→ ASSIGNMENT:
In the listing below, the answer starts at the line that has "m.diffuse_color = (*lin, 1)" and stops after the line that has "bm.faces.new((lo[k], lo[n], hi[n], hi[k]))"; please repeat that part exactly and nothing more.

========================

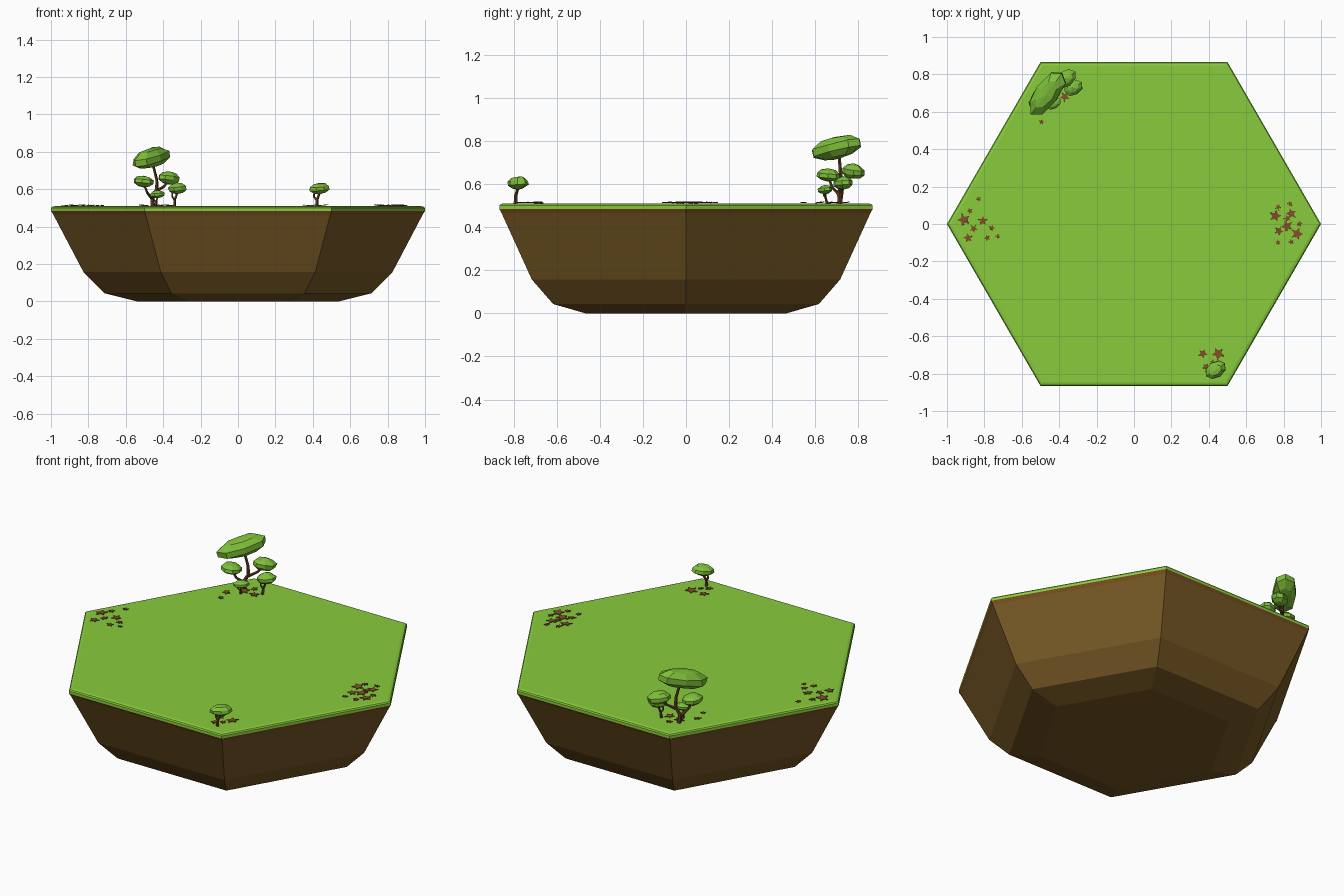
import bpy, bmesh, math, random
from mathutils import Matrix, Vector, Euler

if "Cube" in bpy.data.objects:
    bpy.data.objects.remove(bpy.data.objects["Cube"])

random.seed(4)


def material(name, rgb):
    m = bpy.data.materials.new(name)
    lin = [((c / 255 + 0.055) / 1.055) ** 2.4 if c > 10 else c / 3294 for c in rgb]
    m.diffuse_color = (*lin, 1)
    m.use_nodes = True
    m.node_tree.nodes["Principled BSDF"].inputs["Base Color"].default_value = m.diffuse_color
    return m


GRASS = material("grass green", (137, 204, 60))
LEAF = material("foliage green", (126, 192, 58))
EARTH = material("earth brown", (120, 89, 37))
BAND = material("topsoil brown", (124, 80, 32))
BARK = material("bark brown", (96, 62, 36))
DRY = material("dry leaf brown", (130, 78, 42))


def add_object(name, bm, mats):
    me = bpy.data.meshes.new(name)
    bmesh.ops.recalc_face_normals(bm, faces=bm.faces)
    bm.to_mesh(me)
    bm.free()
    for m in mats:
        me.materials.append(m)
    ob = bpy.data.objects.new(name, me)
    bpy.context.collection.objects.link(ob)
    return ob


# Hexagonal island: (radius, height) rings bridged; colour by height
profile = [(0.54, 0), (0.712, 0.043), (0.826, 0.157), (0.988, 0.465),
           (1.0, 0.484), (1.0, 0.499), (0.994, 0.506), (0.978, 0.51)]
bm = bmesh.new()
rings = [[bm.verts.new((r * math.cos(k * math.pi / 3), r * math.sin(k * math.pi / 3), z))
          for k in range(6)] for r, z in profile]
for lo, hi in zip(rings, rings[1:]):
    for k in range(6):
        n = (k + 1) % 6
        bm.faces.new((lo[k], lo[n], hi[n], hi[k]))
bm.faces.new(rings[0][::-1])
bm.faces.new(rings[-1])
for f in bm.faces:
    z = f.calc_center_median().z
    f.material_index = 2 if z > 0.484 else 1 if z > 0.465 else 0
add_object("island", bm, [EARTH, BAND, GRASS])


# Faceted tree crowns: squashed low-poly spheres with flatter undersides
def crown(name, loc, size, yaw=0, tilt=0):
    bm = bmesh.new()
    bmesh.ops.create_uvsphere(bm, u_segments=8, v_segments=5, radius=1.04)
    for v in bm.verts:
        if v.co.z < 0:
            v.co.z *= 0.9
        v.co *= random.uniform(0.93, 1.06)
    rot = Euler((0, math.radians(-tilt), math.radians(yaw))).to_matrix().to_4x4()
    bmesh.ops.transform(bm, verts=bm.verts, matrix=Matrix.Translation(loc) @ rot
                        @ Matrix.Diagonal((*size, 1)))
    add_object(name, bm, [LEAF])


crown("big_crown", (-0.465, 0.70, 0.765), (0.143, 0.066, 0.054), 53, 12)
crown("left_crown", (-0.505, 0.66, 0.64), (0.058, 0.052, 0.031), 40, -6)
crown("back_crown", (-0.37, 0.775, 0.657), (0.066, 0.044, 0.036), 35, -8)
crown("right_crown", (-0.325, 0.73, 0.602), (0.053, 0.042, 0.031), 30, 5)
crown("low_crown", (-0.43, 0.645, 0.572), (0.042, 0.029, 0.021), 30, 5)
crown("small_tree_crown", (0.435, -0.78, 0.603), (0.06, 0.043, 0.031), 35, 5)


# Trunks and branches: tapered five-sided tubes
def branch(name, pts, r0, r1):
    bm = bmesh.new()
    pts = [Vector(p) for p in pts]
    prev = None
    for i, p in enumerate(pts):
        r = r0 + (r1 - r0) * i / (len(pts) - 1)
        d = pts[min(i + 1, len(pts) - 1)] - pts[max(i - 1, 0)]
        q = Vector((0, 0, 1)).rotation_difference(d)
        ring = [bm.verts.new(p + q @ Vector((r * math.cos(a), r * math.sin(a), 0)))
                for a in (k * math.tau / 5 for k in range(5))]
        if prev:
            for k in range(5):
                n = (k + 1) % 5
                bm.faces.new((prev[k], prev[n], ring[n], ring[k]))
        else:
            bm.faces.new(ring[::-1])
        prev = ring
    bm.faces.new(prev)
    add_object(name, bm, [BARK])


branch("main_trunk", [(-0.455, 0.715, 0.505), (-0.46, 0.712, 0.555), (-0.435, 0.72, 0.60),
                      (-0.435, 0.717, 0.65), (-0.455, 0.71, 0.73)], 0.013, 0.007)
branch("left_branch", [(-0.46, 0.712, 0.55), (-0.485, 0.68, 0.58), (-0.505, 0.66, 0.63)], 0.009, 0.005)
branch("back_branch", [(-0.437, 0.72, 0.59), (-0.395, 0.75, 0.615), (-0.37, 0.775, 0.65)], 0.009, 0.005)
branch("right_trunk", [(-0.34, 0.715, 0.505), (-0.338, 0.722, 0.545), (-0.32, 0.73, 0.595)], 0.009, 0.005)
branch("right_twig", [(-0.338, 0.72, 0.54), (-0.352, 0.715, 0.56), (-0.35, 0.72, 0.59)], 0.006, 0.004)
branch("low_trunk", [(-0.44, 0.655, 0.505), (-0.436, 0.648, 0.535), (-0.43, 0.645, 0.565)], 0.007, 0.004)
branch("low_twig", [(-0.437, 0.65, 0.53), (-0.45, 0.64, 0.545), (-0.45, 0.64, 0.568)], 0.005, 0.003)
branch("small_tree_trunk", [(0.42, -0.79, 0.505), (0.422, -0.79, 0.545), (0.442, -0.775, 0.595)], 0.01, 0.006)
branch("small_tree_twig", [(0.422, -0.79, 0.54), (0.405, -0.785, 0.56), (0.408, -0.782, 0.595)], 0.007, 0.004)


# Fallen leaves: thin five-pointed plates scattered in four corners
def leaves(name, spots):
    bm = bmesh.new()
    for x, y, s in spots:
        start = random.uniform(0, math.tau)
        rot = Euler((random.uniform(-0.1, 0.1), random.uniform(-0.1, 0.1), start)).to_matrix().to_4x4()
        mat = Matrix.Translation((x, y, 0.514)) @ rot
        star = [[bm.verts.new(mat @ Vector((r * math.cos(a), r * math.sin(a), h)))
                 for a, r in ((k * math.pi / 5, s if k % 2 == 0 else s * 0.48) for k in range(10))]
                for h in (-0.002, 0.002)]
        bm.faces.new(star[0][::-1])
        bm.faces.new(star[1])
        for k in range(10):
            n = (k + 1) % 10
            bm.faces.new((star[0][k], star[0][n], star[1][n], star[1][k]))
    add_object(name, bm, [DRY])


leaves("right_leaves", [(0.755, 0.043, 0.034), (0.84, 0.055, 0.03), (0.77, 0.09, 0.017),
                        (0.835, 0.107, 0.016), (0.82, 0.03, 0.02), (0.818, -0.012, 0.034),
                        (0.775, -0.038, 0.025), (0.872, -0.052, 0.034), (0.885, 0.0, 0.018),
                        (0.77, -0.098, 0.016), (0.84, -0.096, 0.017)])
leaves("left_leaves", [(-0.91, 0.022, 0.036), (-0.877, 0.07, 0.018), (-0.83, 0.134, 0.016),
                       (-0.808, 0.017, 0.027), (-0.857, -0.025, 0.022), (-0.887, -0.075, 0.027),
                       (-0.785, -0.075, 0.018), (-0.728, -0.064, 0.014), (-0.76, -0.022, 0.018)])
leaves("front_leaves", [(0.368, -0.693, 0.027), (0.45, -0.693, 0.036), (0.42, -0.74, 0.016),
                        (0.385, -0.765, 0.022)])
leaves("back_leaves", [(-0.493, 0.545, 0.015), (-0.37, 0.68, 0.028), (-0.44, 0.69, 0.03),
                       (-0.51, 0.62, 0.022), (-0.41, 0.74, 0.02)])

========================

→ WRITTEN ANSWER:
    m.diffuse_color = (*lin, 1)
    m.use_nodes = True
    m.node_tree.nodes["Principled BSDF"].inputs["Base Color"].default_value = m.diffuse_color
    return m


GRASS = material("grass green", (137, 204, 60))
LEAF = material("foliage green", (126, 192, 58))
EARTH = material("earth brown", (120, 89, 37))
BAND = material("topsoil brown", (124, 80, 32))
BARK = material("bark brown", (96, 62, 36))
DRY = material("dry leaf brown", (130, 78, 42))


def add_object(name, bm, mats):
    me = bpy.data.meshes.new(name)
    bmesh.ops.recalc_face_normals(bm, faces=bm.faces)
    bm.to_mesh(me)
    bm.free()
    for m in mats:
        me.materials.append(m)
    ob = bpy.data.objects.new(name, me)
    bpy.context.collection.objects.link(ob)
    return ob


# Hexagonal island: (radius, height) rings bridged; colour by height
profile = [(0.54, 0), (0.712, 0.043), (0.826, 0.157), (0.988, 0.465),
           (1.0, 0.484), (1.0, 0.499), (0.994, 0.506), (0.978, 0.51)]
bm = bmesh.new()
rings = [[bm.verts.new((r * math.cos(k * math.pi / 3), r * math.sin(k * math.pi / 3), z))
          for k in range(6)] for r, z in profile]
for lo, hi in zip(rings, rings[1:]):
    for k in range(6):
        n = (k + 1) % 6
        bm.faces.new((lo[k], lo[n], hi[n], hi[k]))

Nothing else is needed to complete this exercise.